"It's with tremendous sadness and regret that I have to announce we are closing our shop," Mr. Alcairo announced in a Facebook post on Sept. 11. "It has been a long and difficult ride, but a great pleasure to be your last San Francisco gun shop."

High Bridge will close Oct. 31, he said.

California has the strictest gun control regulations in the country. The state requires background checks for all firearms sales and limits handgun purchases to one a month. Gun buyers must be at least 21. Still, Mark Farrell – the city supervisor who introduced the new bill – says more can be done to improve public safety.

“Easy access to guns and ammunition continue to contribute to senseless violent crime here in San Francisco and across the country,” Mr. Farrell said in a statement. “We should do everything in our power to give local law enforcement the additional tools they need to prevent crime and keep our neighborhoods safe.”

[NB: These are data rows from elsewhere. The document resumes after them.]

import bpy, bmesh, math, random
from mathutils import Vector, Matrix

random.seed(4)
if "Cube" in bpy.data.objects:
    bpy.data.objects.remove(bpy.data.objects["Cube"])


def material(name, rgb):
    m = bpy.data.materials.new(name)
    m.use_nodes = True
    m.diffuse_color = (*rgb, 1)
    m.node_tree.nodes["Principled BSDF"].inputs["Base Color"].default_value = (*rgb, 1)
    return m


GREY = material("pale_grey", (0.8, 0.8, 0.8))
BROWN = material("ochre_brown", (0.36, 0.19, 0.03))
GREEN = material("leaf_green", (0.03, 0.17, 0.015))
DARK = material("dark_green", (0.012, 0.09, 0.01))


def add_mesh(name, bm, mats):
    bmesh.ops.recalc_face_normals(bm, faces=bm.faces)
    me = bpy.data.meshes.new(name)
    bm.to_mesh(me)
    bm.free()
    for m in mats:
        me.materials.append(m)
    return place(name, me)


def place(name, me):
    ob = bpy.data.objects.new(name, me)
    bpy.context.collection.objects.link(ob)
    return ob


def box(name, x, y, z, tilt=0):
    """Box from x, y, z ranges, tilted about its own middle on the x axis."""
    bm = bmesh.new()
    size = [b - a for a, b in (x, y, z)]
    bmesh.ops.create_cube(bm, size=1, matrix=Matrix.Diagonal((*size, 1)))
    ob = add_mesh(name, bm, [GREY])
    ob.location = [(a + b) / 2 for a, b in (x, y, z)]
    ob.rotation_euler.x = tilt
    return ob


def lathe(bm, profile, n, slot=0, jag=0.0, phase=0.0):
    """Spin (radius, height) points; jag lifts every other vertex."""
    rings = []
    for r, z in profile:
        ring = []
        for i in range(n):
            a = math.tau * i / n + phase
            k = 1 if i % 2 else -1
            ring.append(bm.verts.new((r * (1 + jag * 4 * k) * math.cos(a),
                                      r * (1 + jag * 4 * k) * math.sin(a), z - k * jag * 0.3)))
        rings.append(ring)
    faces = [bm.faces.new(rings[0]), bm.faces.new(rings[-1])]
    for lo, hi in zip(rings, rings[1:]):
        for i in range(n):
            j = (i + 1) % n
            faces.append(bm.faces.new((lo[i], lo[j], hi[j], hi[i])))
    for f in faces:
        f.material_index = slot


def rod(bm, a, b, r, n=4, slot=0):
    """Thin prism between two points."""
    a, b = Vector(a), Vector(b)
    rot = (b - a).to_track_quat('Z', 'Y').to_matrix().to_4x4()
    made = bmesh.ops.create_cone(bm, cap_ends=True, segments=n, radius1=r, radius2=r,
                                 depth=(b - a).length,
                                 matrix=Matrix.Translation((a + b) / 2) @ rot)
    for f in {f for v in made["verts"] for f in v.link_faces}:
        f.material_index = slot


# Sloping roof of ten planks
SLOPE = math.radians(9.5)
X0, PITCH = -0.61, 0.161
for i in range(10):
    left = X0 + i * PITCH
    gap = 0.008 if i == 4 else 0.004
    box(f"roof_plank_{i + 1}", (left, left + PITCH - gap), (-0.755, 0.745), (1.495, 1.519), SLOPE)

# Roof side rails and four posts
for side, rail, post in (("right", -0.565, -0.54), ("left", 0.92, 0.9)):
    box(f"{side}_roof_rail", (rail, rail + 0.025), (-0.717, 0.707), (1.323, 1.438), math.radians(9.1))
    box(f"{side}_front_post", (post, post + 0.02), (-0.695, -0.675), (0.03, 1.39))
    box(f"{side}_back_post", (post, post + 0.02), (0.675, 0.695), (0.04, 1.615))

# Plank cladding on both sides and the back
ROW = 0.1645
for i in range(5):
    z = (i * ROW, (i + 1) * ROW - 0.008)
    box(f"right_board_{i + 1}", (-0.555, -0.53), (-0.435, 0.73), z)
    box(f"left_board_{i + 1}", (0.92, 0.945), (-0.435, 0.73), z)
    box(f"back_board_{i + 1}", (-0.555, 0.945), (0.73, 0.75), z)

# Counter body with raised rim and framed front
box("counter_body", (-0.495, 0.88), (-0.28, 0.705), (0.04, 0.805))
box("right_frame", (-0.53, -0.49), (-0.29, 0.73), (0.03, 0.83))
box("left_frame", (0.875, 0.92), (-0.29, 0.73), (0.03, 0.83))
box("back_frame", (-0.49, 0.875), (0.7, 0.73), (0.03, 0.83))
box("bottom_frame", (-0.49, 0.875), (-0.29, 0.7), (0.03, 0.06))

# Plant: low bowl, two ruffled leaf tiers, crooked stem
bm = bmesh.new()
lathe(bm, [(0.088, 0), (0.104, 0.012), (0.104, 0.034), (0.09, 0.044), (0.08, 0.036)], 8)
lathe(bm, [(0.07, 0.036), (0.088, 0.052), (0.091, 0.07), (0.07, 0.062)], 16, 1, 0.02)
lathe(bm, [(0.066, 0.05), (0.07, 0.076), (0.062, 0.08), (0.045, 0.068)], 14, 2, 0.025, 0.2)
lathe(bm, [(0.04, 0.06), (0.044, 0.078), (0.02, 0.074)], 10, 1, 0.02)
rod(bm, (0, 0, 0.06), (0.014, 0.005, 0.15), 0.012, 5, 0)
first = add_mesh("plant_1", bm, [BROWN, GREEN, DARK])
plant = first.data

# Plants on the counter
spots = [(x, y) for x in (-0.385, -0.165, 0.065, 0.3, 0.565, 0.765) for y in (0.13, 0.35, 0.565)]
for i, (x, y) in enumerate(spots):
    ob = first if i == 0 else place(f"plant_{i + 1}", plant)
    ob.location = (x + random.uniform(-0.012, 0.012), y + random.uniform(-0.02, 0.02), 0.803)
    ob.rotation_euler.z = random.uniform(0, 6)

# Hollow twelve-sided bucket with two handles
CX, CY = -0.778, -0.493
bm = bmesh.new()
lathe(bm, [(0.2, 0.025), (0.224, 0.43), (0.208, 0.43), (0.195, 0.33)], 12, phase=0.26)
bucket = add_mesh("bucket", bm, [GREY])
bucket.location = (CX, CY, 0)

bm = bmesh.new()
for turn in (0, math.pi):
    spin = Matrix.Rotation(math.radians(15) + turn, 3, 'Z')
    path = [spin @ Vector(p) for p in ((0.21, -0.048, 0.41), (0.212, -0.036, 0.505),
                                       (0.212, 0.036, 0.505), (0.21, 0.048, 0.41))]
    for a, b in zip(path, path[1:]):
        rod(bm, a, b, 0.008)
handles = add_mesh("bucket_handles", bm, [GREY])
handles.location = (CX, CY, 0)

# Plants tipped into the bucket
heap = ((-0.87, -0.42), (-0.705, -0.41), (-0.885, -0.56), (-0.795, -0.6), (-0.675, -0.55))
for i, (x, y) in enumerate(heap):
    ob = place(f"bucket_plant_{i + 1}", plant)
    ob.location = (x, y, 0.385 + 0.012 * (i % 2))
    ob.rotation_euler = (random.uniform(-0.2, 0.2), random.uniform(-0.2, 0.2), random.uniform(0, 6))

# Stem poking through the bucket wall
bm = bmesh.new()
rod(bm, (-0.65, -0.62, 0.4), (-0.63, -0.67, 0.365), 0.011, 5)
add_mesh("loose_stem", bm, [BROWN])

He said it was “comical” that High Bridge is blaming its closure on a proposed law still months away from taking effect.

But Alcairo said news of the bill's introduction in July slowed sales because customers wrongly believed their purchases would be recorded and turned over to police. He said he had to lay off three clerks and that sales slumped throughout the summer – when overall gun sales were surging across the state, according to California Department of Justice statistics.

The California DOJ reported 931,000 guns sold last year – three times the number sold in 2004 and the second highest annual number since the department began keeping sales records in 1991.

The store’s closing announcement prompted an outpouring of sympathy and anger from gun enthusiasts, many insisting the new regulations will do little to prevent criminals from obtaining firearms.  

"High Bridge has always taken care of me," said Chris Cheng, a San Francisco resident who won a $100,000 cash prize and a professional marksman contract after winning the History Channel's "Top Shot" competition.

"It's always been a challenge for the store to do business in San Francisco," Mr. Cheng said.

This report contains material from The Associated Press.

You've read  of  free articles. Subscribe to continue.

Dear Reader,

About a year ago, I happened upon this statement about the Monitor in the Harvard Business Review – under the charming heading of “do things that don’t interest you”:

“Many things that end up” being meaningful, writes social scientist Joseph Grenny, “have come from conference workshops, articles, or online videos that began as a chore and ended with an insight. My work in Kenya, for example, was heavily influenced by a Christian Science Monitor article I had forced myself to read 10 years earlier. Sometimes, we call things ‘boring’ simply because they lie outside the box we are currently in.”

If you were to come up with a punchline to a joke about the Monitor, that would probably be it. We’re seen as being global, fair, insightful, and perhaps a bit too earnest. We’re the bran muffin of journalism.

But you know what? We change lives. And I’m going to argue that we change lives precisely because we force open that too-small box that most human beings think they live in.

The Monitor is a peculiar little publication that’s hard for the world to figure out. We’re run by a church, but we’re not only for church members and we’re not about converting people. We’re known as being fair even as the world becomes as polarized as at any time since the newspaper’s founding in 1908.

We have a mission beyond circulation, we want to bridge divides. We’re about kicking down the door of thought everywhere and saying, “You are bigger and more capable than you realize. And we can prove it.”

If you’re looking for bran muffin journalism, you can subscribe to the Monitor for $15. You’ll get the Monitor Weekly magazine, the Monitor Daily email, and unlimited access to CSMonitor.com.